The Delhi High Court had questioned the Union Government of India on why minors (children below 18 years of age) were on Facebook and Google. This was in response to a case filed by an ideologue of a major political party in India. The issue they wanted explained was how someone under the age of 18 years could enter into a contract with a company as according to the Indian laws, this cannot be done by any minor in India.
Facebook allows user registration with an email address, so when creating an email address, one again needs to electronically sign a contract ticking the acceptance of terms and services of the service provider, so would signing up for an email addresses also be blocked and not available for anyone under the age of 18? Or would it be fine if the students let their parents know that they are signing up for email address, so that they have now received their parents consent? But, according to the law, wouldn’t that also be wrong, as these services require the user to enter into a contract and not their parents or guardians? So should these service providers now create consent forms to be signed in by the parents of these children rather than by the children themselves? What would then happen to the first generation learners in India? Several schools and educational institutions would then be in the wrong as they now ask their students to have email addresses and sign in to educational groups.
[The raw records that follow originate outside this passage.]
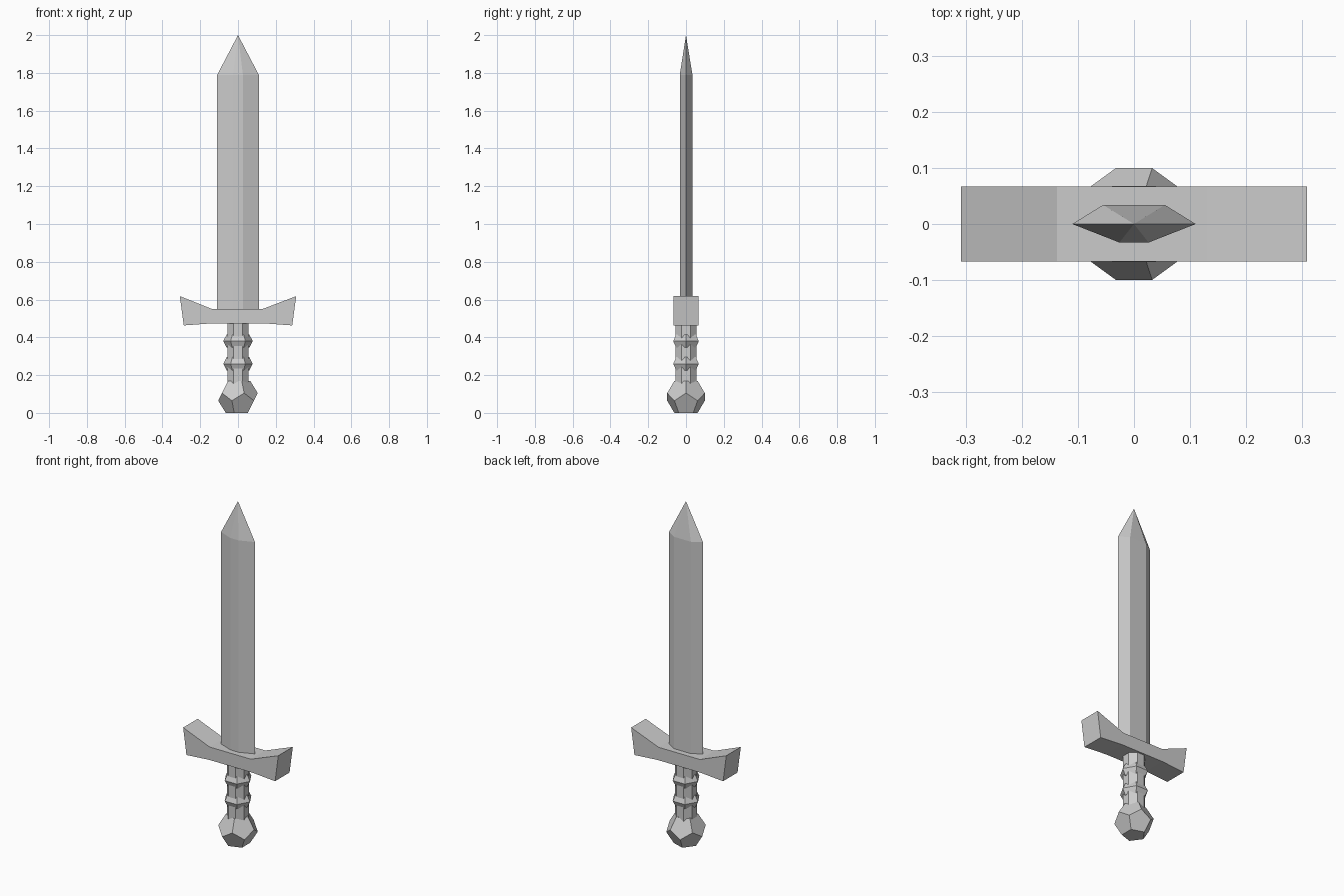
import bpy, bmesh
from math import cos, sin, pi

if "Cube" in bpy.data.objects:
    bpy.data.objects.remove(bpy.data.objects["Cube"])


def finish(name, bm):
    bmesh.ops.recalc_face_normals(bm, faces=bm.faces)
    mesh = bpy.data.meshes.new(name)
    bm.to_mesh(mesh)
    bm.free()
    obj = bpy.data.objects.new(name, mesh)
    bpy.context.collection.objects.link(obj)
    return obj


def ring(bm, r, z, n, turn=0.0):
    return [bm.verts.new((r * cos(turn + 2 * pi * i / n),
                          r * sin(turn + 2 * pi * i / n), z)) for i in range(n)]


def bridge(bm, a, b):
    for i in range(len(a)):
        j = (i + 1) % len(a)
        bm.faces.new((a[i], a[j], b[j], b[i]))


def lathe(name, profile, n, turn=0.0):
    bm = bmesh.new()
    rings = [ring(bm, r, z, n, turn) for r, z in profile]
    for a, b in zip(rings, rings[1:]):
        bridge(bm, a, b)
    bm.faces.new(rings[0])
    bm.faces.new(rings[-1])
    return finish(name, bm)


# Blade: six-sided section drawn to a point
bm = bmesh.new()
section = [(-0.11, 0), (-0.026, -0.033), (0.026, -0.033),
           (0.11, 0), (0.055, 0.034), (-0.055, 0.034)]
low, high = [[bm.verts.new((x, y, z)) for x, y in section] for z in (0.53, 1.79)]
bridge(bm, low, high)
bm.faces.new(low)
tip = bm.verts.new((0, 0, 2.0))
for i in range(6):
    bm.faces.new((high[i], high[(i + 1) % 6], tip))
finish("blade", bm)

# Crossguard: flared profile extruded through its depth
bm = bmesh.new()
profile = [(-0.308, 0.618), (-0.137, 0.55), (0.13, 0.55), (0.308, 0.618),
           (0.287, 0.463), (0.14, 0.474), (-0.14, 0.474), (-0.287, 0.463)]
front, back = [[bm.verts.new((x, y, z)) for x, z in profile] for y in (-0.067, 0.067)]
bridge(bm, front, back)
bm.faces.new(front)
bm.faces.new(back)
finish("crossguard", bm)

# Grip: octagonal shaft with two hexagonal collars
lathe("grip", [(0.061, 0.15), (0.061, 0.49)], 8, pi / 8)
for i, z in enumerate((0.26, 0.38)):
    lathe(f"grip_collar_{i + 1}",
          [(0.06, z - 0.035), (0.078, z), (0.06, z + 0.035)], 6)

# Pommel: regular dodecahedron resting on one face
bm = bmesh.new()
bottom = ring(bm, 0.0647, 0.0, 5, pi)
lower = ring(bm, 0.1047, 0.0647, 5, pi)
upper = ring(bm, 0.1047, 0.1047, 5, 0)
top = ring(bm, 0.0647, 0.1694, 5, 0)
bm.faces.new(bottom)
bm.faces.new(top)
for i in range(5):
    j = (i + 1) % 5
    # upper vertex halfway between lower i and j, and the reverse
    bm.faces.new((bottom[i], bottom[j], lower[j], upper[(i + 3) % 5], lower[i]))
    bm.faces.new((top[i], top[j], upper[j], lower[(i + 3) % 5], upper[i]))
finish("pommel", bm)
Several summer camps, hobby groups for children and children’s clubs might be contravening the law, as they really haven’t enlightened the law to their child members nor have they followed it.
Similar is the case with educational e-applications now selling (downloading) like hot cakes on smart phones and tablets, they all require the user to “Agree and Install”. It seems like several of these need to be looked into now. Similar is the case with multi user online games, which are pretty popular among children in India.
Wouldn’t this mean that any child, who owns a laptop, should not install any legal applications (even an update), because they ask the user to enter into a contract with them – where the user needs to tick the box that he/she understands the terms under which the application is installed in his/her system. Should this also require the consent of the parents then?
So, is the intent on the online security of these children when they get into such social networking sites? Or is it just blindly following a law that states no one under the age of 18 can enter into agreement or sign a contract? If so, wouldn’t this apply to all avenues of one’s life, rather than just to Facebook or Google alone, why target just these companies alone? If the intent is on child security online, then shouldn’t the base of this case filing itself be different? The question of why have the court and/or India woken up to this after such a long time still persists? If children are said to be creating fake profiles and if such faking is punishable with imprisonment by law, it also may seem as if several Indian children would have to be placed in juvenile homes.
It seems like Facebook as a company had let the US authorities know that almost 80 million Facebook accounts were fake, as there was no user verification. Statistics show only people aged above 18 years on Facebook, however, it is evident that this might not necessarily be the case. Would Facebook consider removing these 80 million fake profiles?
It would definitely be interesting to wait and watch at the proceedings in this case and how the law of the land unfolds itself in due course.